But of course there’s a pool at this Hilton -- and it’s a nice, big one. Set within throwing distance of the bay, and lined by palm trees and contemporary chaise lounges and cabanas, the saltwater pool has a unique shape that caters to serious swimmers and splashing kids alike -- a long lap pool connects in the middle to a half-moon pool.
Tip Above the pool, the Pool Club has a contemporary beachy vibe -- think rattan furniture with cushions in boho prints, potted palm trees, and fire pits on a spacious outdoor terrace with views.
Eforea Spa features warm-modern decor, with wood slatting that echoes the lobby, and offers a menu of massages, facials, and body skincare treatments.
The spacious fitness center is like a real gym, with five treadmills, five elliptical trainers, and upright and recumbent stationary bikes, as well as weight-training machines, free weights, and mats.
Vela (“Vela” is wing in Latin) is the hotel’s signature restaurant, with bay views and California coastal cuisine.
Tip Vegans, you’re in for a treat. Vela is one of the first hotel restaurants to offer a selection of creative vegan entrees and wine.
Overlooking the waterfront, the airy Odysea lobby bar is all about the creative cocktails crafted with house-made infusions, bitters such as lavender tequila and strawberry rhubarb rum, and barrel-aged concoctions. The bar has iPads for guests to check out and browse while boozing.
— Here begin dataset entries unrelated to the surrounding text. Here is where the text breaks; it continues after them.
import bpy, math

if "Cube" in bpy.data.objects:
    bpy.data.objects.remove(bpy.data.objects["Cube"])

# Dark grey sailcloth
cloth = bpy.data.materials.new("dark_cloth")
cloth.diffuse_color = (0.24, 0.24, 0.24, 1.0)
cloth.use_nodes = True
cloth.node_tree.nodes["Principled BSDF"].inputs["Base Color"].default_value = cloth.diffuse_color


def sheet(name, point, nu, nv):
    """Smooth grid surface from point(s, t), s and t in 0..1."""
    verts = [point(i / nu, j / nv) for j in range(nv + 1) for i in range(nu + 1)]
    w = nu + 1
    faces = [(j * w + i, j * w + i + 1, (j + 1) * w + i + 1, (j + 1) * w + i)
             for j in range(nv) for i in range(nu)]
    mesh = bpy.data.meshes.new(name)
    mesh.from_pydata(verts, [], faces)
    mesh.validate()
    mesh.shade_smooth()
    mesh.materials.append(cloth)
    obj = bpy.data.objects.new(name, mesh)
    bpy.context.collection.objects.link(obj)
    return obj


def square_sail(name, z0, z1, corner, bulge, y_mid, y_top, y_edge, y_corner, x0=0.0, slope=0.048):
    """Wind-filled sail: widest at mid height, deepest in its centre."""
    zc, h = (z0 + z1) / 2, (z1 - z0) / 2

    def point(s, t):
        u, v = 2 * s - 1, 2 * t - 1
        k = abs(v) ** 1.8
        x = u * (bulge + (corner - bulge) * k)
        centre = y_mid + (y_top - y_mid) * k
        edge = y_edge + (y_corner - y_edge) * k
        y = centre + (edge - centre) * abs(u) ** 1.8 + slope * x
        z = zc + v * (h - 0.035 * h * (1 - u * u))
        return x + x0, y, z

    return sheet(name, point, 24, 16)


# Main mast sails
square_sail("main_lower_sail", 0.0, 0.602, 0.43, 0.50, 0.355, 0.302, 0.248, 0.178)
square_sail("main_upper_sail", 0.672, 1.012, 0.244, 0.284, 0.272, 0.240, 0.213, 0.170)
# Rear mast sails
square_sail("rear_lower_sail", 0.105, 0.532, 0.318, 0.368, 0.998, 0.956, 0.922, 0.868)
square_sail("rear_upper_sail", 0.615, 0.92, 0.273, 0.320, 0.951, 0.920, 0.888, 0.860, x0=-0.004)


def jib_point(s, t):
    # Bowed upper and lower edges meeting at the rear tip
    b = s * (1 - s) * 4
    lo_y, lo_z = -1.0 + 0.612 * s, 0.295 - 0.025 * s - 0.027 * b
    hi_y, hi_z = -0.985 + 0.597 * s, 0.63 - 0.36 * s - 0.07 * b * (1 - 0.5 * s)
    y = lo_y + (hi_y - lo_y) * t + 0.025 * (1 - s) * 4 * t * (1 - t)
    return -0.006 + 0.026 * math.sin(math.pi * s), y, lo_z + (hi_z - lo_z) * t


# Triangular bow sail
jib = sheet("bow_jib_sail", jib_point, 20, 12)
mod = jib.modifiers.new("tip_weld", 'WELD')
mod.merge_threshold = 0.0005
With the Convention Center trolley station across the street, guests can see a lot of sights without a car. The Green Line services the Gaslamp Quarter, the Santa Fe Depot (home to Amtrak and the Coaster, which services coastal communities to the north), Little Italy, Old Town, and the world-class Fashion Valley shopping center. Interstate 5, a major north-south freeway, is about a mile from the hotel; I-5 connects to other highways that cover the sprawling region.
The nearby Hard Rock Hotel boasts a sleek outpost of the famous Japanese restaurant Nobu (10-minute walk) -- the miso black cod, the signature dish of empire founder Nobu Matsuhisa, is divine. Once you get into the Gaslamp, there are lots of dining options, including the flagship Seersucker location (10-minute walk from the Gaslamp trolley station), a restaurant (and now small chain) from local celebrity chef and “Top Chef” alum Brian Malarkey, who has an ever-growing national empire and a thing for seersucker suits. The 7,500-square-foot space features brick walls and eclectic decor.
There aren’t a lot of nightlife options right by the hotel, but all it takes is a short trolley ride to get to some of the city’s best nightlife. The Gaslamp Quarter has something for everyone, including bumping clubs like Omnia (5-minute walk from trolley stop), little sibling to the Las Vegas mega-club, which has blingy decor, multiple dance floors and a rooftop terrace bar, and Onyx (5-minute walk from trolley stop), a super-sleek lounge with two dance floors. The Tipsy Crow (5-minute walk from trolley stop) is an eclectic, very popular spot with a marble billiards room, posh oversized seating, a dance floor, and games like Connect 4 and foosball.